In order to protect you and your family from frostbite, it’s important to plan ahead and dress warmly while protecting skin from any prolonged exposure to cold or moisture.
What you wear is your most obvious defense from the cold, but harnessing your own body’s heat is truly your greatest ally. Strive for loose, light, and comfortable layers. These help to trap warm air close to your body and don’t restrict your movement. Ideally, the innermost layer should be a moisture-wicking material, followed by an insulating layer like fleece or wool. The top or outer layer should be windproof and waterproof.
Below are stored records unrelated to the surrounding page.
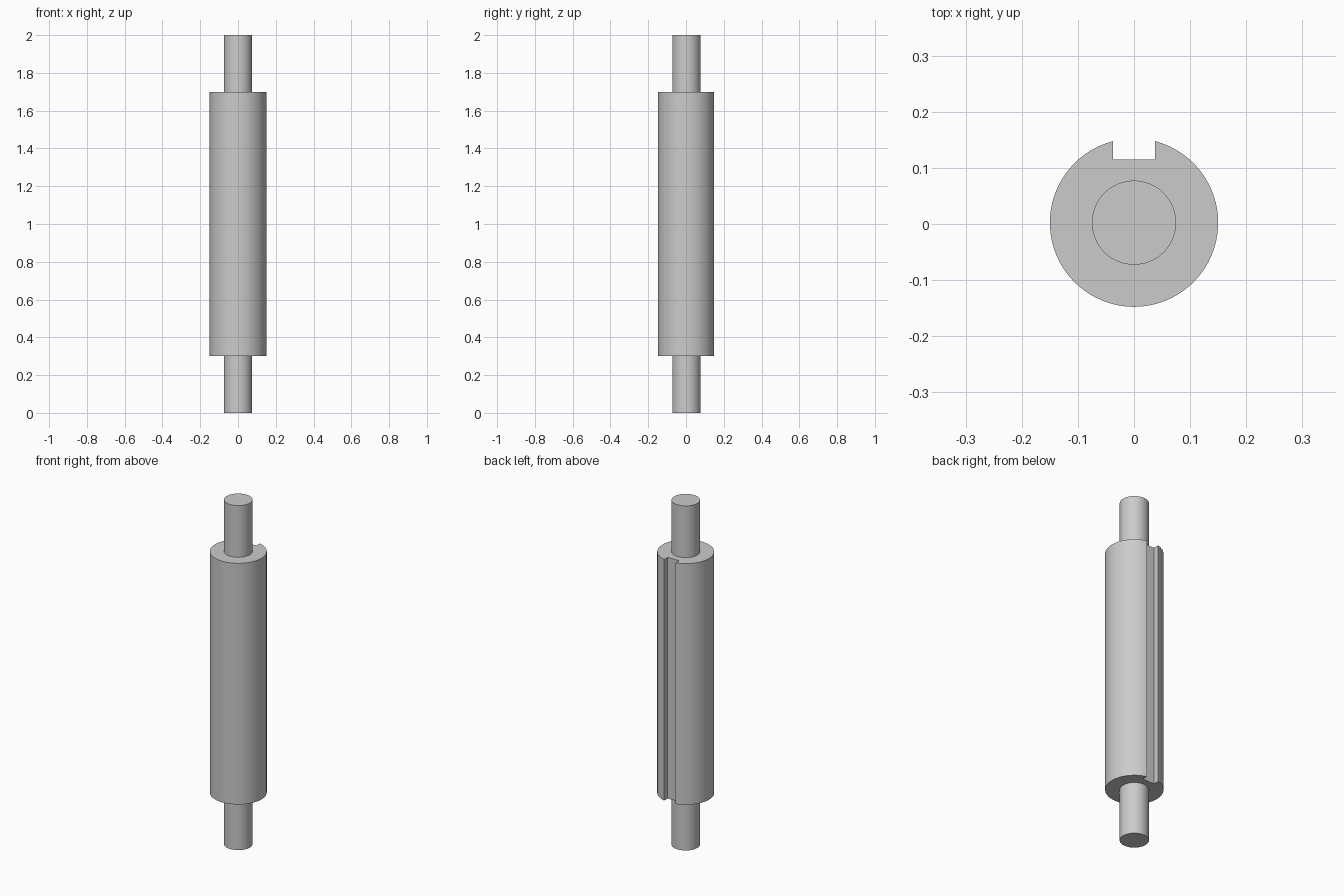
import bpy, bmesh
from math import asin, cos, sin, pi, sqrt, radians

if "Cube" in bpy.data.objects:
    bpy.data.objects.remove(bpy.data.objects["Cube"])

BODY_R, SHAFT_R = 0.15, 0.075
SLOT_HALF, SLOT_FLOOR = BODY_R / 4, BODY_R * 0.75
BODY_BOTTOM, BODY_TOP, TOTAL = 0.3, 1.7, 2.0
# The slot trims the back edge, so the axis shifts to keep the part centred
AXIS_Y = (BODY_R - sqrt(BODY_R**2 - SLOT_HALF**2)) / 2

steel = bpy.data.materials.new("plain grey")
steel.use_nodes = True
grey = (0.6, 0.6, 0.6, 1)
steel.diffuse_color = grey
steel.node_tree.nodes["Principled BSDF"].inputs["Base Color"].default_value = grey


def extrude_profile(name, points, bottom, top):
    """Raise a closed outline into a solid between two heights."""
    bm = bmesh.new()
    face = bm.faces.new([bm.verts.new((x, y + AXIS_Y, bottom)) for x, y in points])
    raised = bmesh.ops.extrude_face_region(bm, geom=[face], use_keep_orig=True)["geom"]
    verts = [v for v in raised if isinstance(v, bmesh.types.BMVert)]
    bmesh.ops.translate(bm, verts=verts, vec=(0, 0, top - bottom))
    bmesh.ops.recalc_face_normals(bm, faces=bm.faces)
    mesh = bpy.data.meshes.new(name)
    bm.to_mesh(mesh)
    bm.free()
    mesh.materials.append(steel)
    obj = bpy.data.objects.new(name, mesh)
    bpy.context.collection.objects.link(obj)
    bpy.ops.object.select_all(action="DESELECT")
    obj.select_set(True)
    bpy.context.view_layer.objects.active = obj
    bpy.ops.object.shade_smooth_by_angle(angle=radians(30))


def arc(radius, start, sweep, steps):
    angles = [start + sweep * i / steps for i in range(steps + 1)]
    return [(radius * cos(a), radius * sin(a)) for a in angles]


# Thick body with a square keyway along the back
gap = asin(SLOT_HALF / BODY_R)
outline = arc(BODY_R, pi / 2 + gap, 2 * (pi - gap), 64)
outline += [(SLOT_HALF, SLOT_FLOOR), (-SLOT_HALF, SLOT_FLOOR)]
extrude_profile("keyed_body", outline, BODY_BOTTOM, BODY_TOP)

# Thin shaft ends above and below
circle = arc(SHAFT_R, 0, 2 * pi, 64)[:-1]
extrude_profile("lower_shaft_end", circle, 0, BODY_BOTTOM)
extrude_profile("upper_shaft_end", circle, BODY_TOP, TOTAL)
And don’t underestimate the value of warm extremities. The areas most commonly affected by frostnip and frostbite include the fingers, toes, nose, ears, cheeks and chin. Make sure hats completely cover your ears. Especially in wind, cover your face with a facemask or scarf. Keep feet and toes safe by wearing two pairs of socks with insulated winter boots. You can get frostbite even under mittens, boots, or other clothing. For that reason, what you wear on your head, hands, and feet should follow the same rules as what you wear on the rest of your body: moisture-wicking, insulated, windproof and waterproof material.
In intense cold and wind, frostbite can occur in a matter of a few minutes, so prepare for it as you would any other winter emergency. Carry an emergency kit in your car with blankets, supplies and warm clothing in case you become stranded. Have your cell phone charged and ready to go. Make sure someone else knows your route and expected arrival time.
So there you have it: dress smart, prepare for the worst, and take care of yourself. Winter can remain a fun and active time of year for everyone as long as we adapt to the weather. Stay safe and have a great winter!